The advice I give to anyone looking to get their first telescope is to find one which they can easily afford and that is easy to setup. Mostly what I mean by one that is easy to setup is to get a telescope which is easily moved from where you store it to where you are observing. If the telescope is too hard to move and setup then you will make excuses to not look through it. Even a top of the line telescope with awesome optics and a sturdy mount is completely worthless if you are not looking through the eyepiece.

The first telescope I owned as an adult was an 80mm Celestron refractor on a Alt/Az GOTO mount which I got from big box store (I think Sam’s Club and I think is was around $150). In it I saw craters on the Moon, Saturn’s rings, Jupiter’s GRS and its large moons, Mars, Venus, the Orion Nebula, and countless other things in the night sky. Even picked up an inexpensive solar filter and was able to view sunspots through it. Was it the same as looking through my 8″ SCT today? No, but I looked through it often and I was never disappointed by it… And because of it I have invested a lot more in a hobby, that even though I took a break from for a bit, I still very much enjoy.

There are a number of decent beginner telescopes which can be found in big box stores and on Amazon. If you find one that is a Celestron or a Meade Instruments it is probably going to be OK for a first scope. If you are looking on Amazon Gskyer has some pretty good entry level scopes and Orion has some great beginner scopes as well.

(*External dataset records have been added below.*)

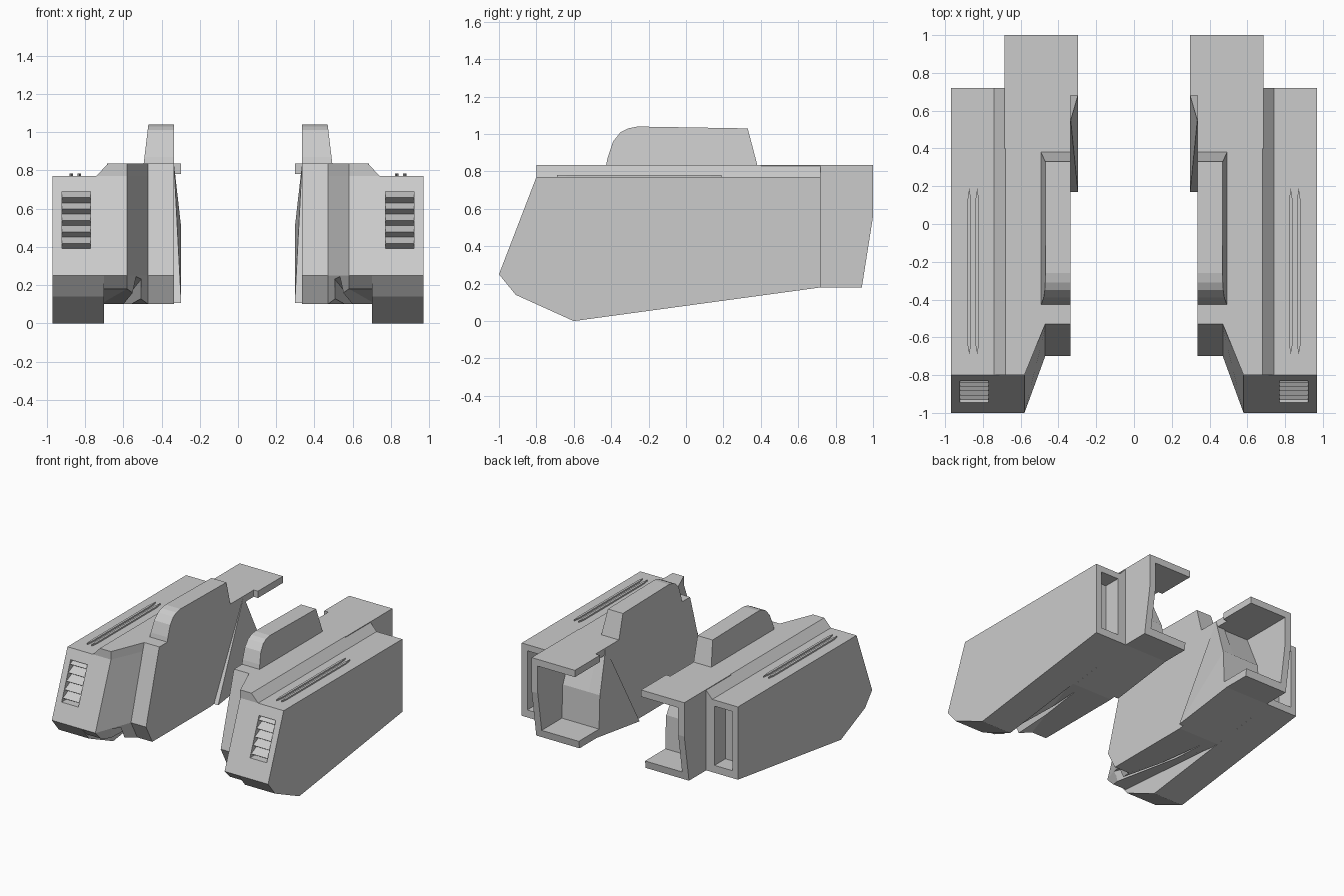
import bpy, bmesh

if "Cube" in bpy.data.objects:
    bpy.data.objects.remove(bpy.data.objects["Cube"])

GREY = (0.6, 0.6, 0.6, 1)
mat = bpy.data.materials.new("plain grey")
mat.use_nodes = True
mat.diffuse_color = GREY
mat.node_tree.nodes["Principled BSDF"].inputs["Base Color"].default_value = GREY


def finish(name, bm):
    bmesh.ops.recalc_face_normals(bm, faces=bm.faces)
    mesh = bpy.data.meshes.new(name)
    bm.to_mesh(mesh)
    bm.free()
    mesh.materials.append(mat)
    ob = bpy.data.objects.new(name, mesh)
    bpy.context.collection.objects.link(ob)
    return ob


def loft(name, rings, caps=(None, None)):
    """Skin equal-length rings of points; a cap is a list of index faces, or None for one polygon."""
    bm = bmesh.new()
    vs = [[bm.verts.new(p) for p in r] for r in rings]
    n = len(vs[0])
    for a, b in zip(vs, vs[1:]):
        for i in range(n):
            j = (i + 1) % n
            bm.faces.new((a[i], a[j], b[j], b[i]))
    for ring, cap in ((vs[0], caps[0]), (vs[-1], caps[1])):
        for f in cap or [range(n)]:
            bm.faces.new([ring[i] for i in f])
    return finish(name, bm)


def prism(name, profile, x0, x1):
    """Extrude a (y, z) profile along x."""
    return loft(name, [[(x, y, z) for y, z in profile] for x in (x0, x1)])


def hull(name, points):
    bm = bmesh.new()
    for p in points:
        bm.verts.new(p)
    res = bmesh.ops.convex_hull(bm, input=bm.verts)
    bmesh.ops.delete(bm, geom=list(set(res["geom_interior"] + res["geom_unused"])), context="VERTS")
    return finish(name, bm)


def cut(ob, cutter):
    mod = ob.modifiers.new("cut", "BOOLEAN")
    mod.object, mod.operation, mod.solver = cutter, "DIFFERENCE", "EXACT"
    bpy.context.view_layer.objects.active = ob
    bpy.ops.object.modifier_apply(modifier=mod.name)
    bpy.data.objects.remove(cutter)


def front_y(z):
    """Depth of the raked front face at a height."""
    return -1 + (z - 0.25) * 0.2 / 0.52


parts = []

# Outer shell with an open slot at the back and a vent pocket at the front
shell = prism("outer_shell", [(-1, .25), (-.91, .14), (-.6, 0), (.72, .18), (.72, .77), (-.8, .77)], .70, .97)
cut(shell, prism("slot_cutter", [(.58, .24), (.9, .24), (.9, .72), (.58, .72)], .76, .92))
LOW, HIGH, DEPTH = .39, .69, .06
pocket = [(front_y(LOW) - .05, LOW), (front_y(LOW) + DEPTH, LOW),
          (front_y(HIGH) + DEPTH, HIGH), (front_y(HIGH) - .05, HIGH)]
cut(shell, prism("vent_cutter", pocket, .77, .92))
parts.append(shell)

# Vent louvres
COUNT = 5
step = (HIGH - LOW) / COUNT
for i in range(COUNT):
    z = LOW + i * step
    tip = z + step * .45
    parts.append(prism(f"vent_louvre_{i + 1}", [
        (front_y(z) + DEPTH, z), (front_y(tip) + .005, tip),
        (front_y(z + step) + DEPTH, z + step)], .77, .92))

# Inner body, raked at the front and stepped in beside the shell
top = [(.335, -.53), (.47, -.53), (.58, -.8), (.68, -.8), (.68, .55), (.335, .55)]
shoulder = [(.335, -.55), (.47, -.55), (.58, -.8), (.74, -.8), (.74, .55), (.335, .55)]
waist = [(.335, -.7), (.47, -.7), (.58, -1), (.74, -1), (.74, .55), (.335, .55)]
belly = [(.335, -.62, .1), (.47, -.62, .1), (.58, -.93, .18),
         (.72, -.93, .18), (.72, .13, .1), (.335, .13, .1)]
rings = [[(x, y, z) for x, y in ring] for ring, z in ((top, .835), (shoulder, .77), (waist, .25))]
body = loft("inner_body", rings + [belly], (None, [(0, 1, 4, 5), (1, 2, 4), (2, 3, 4)]))
cut(body, hull("groove_cutter", [(.49, -.9, .25), (.53, -.9, .25), (.48, -.9, 0),
                                 (.58, -.9, 0), (.62, .1, .09)]))
parts.append(body)

# Underside behind the grooves
parts.append(prism("rear_keel", [(.13, .1), (.72, .18), (.72, .23), (.13, .23)], .335, .72))

# Rear block hollowed to a C shape that opens inward and backward
rear = prism("rear_block", [(.17, .105), (.68, .5), (.68, .835), (1, .835),
                            (1, .56), (.94, .18), (.72, .18)], .297, .685)
cut(rear, prism("rear_cutter", [(.67, .78), (1.1, .78), (1.1, .24), (.69, .24)], .2, .63))
parts.append(rear)
parts.append(prism("recess_wall", [(.4, .2), (.4, .835), (.68, .835), (.68, .78),
                                   (.56, .78), (.68, .5), (.68, .2)], .335, .685))

# Flared cheek between the inner wall and the rear block
parts.append(hull("flared_cheek", [(.297, .17, .105), (.297, .68, .5), (.335, .55, .835),
                                   (.37, .17, .105), (.4, .68, .5), (.4, .55, .835)]))

# Rear end of the chamfered shoulder
section = [(.63, .835), (.68, .835), (.74, .77), (.74, .2), (.63, .2)]
parts.append(loft("shoulder_end", [[(x, y, z) for x, z in section] for y in (.5, .72)]))

# Raised fin on the top, leaning in on its outer side
fin = [(-.43, .82), (-.42, .87), (-.39, .96), (-.35, 1.01), (-.31, 1.03),
       (-.26, 1.04), (.33, 1.03), (.385, .82)]
parts.append(loft("top_fin", [
    [(.335, y, z) for y, z in fin],
    [(.495 - (z - .82) * .12, y, z) for y, z in fin]]))

# Twin slim ridges on the shell top
for side, x in (("inner", .83), ("outer", .872)):
    ring = [(x - .009, -.64), (x, -.69), (x + .009, -.64), (x + .009, .13), (x, .19), (x - .009, .13)]
    parts.append(loft(f"{side}_ridge", [[(a, b, z) for a, b in ring] for z in (.765, .782)]))

# Mirror every part to the other side
for ob in parts:
    mod = ob.modifiers.new("mirror", "MIRROR")
    mod.use_axis[0] = True
    mod.use_mirror_merge = False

Are these scopes going to come with the best eyepieces, the sturdiest mounts, or give you the best quality views? Um… nope, but they are easy to transport, setup, and use. If you put a little time into learning the scope and the sky they can provide some very rewarding observing.

Can these inexpensive beginner telescopes cause some frustration which may cause people to not further pursue the hobby? Maybe… but if that is the case they probably were not that into it anyway. If you enjoy finding objects in an inexpensive telescope and the views leave you wanting a bit more… well good, keep looking through it while you start looking for (and saving for) your next telescope.

More expensive telescopes have many (sometimes more) of the same challenges as their cheaper beginner cousins. Larger more expensive gear is usually harder to transport and more complex setup and use. I get frustrated with my equipment. Some nights things just click and my gear works great, other nights I spend more time trying to get things positioned and aligned than I do looking through the eyepiece.

It is my opinion (mostly based on my experience) that if you are into it the inexpensive beginner telescope will get you hooked on the hobby and if it does… well then start doing your research on gear, then start looking for you next telescope. If it doesn’t then well it probably isn’t the hobby for you.

Before you spend a whole lot of money on your next scope definitely visit a local astronomy club’s outreach program or star party to look through different scopes and talk to people about their experiences, but until then buy the telescope you are going to look through even if it is from a department store.

The best telescope you can buy is the telescope you are going to look through…

I still have that 80mm Celestron, I think I might set it up.

Rant done.

Leave a Reply

Your email address will not be published.

12 − 9 =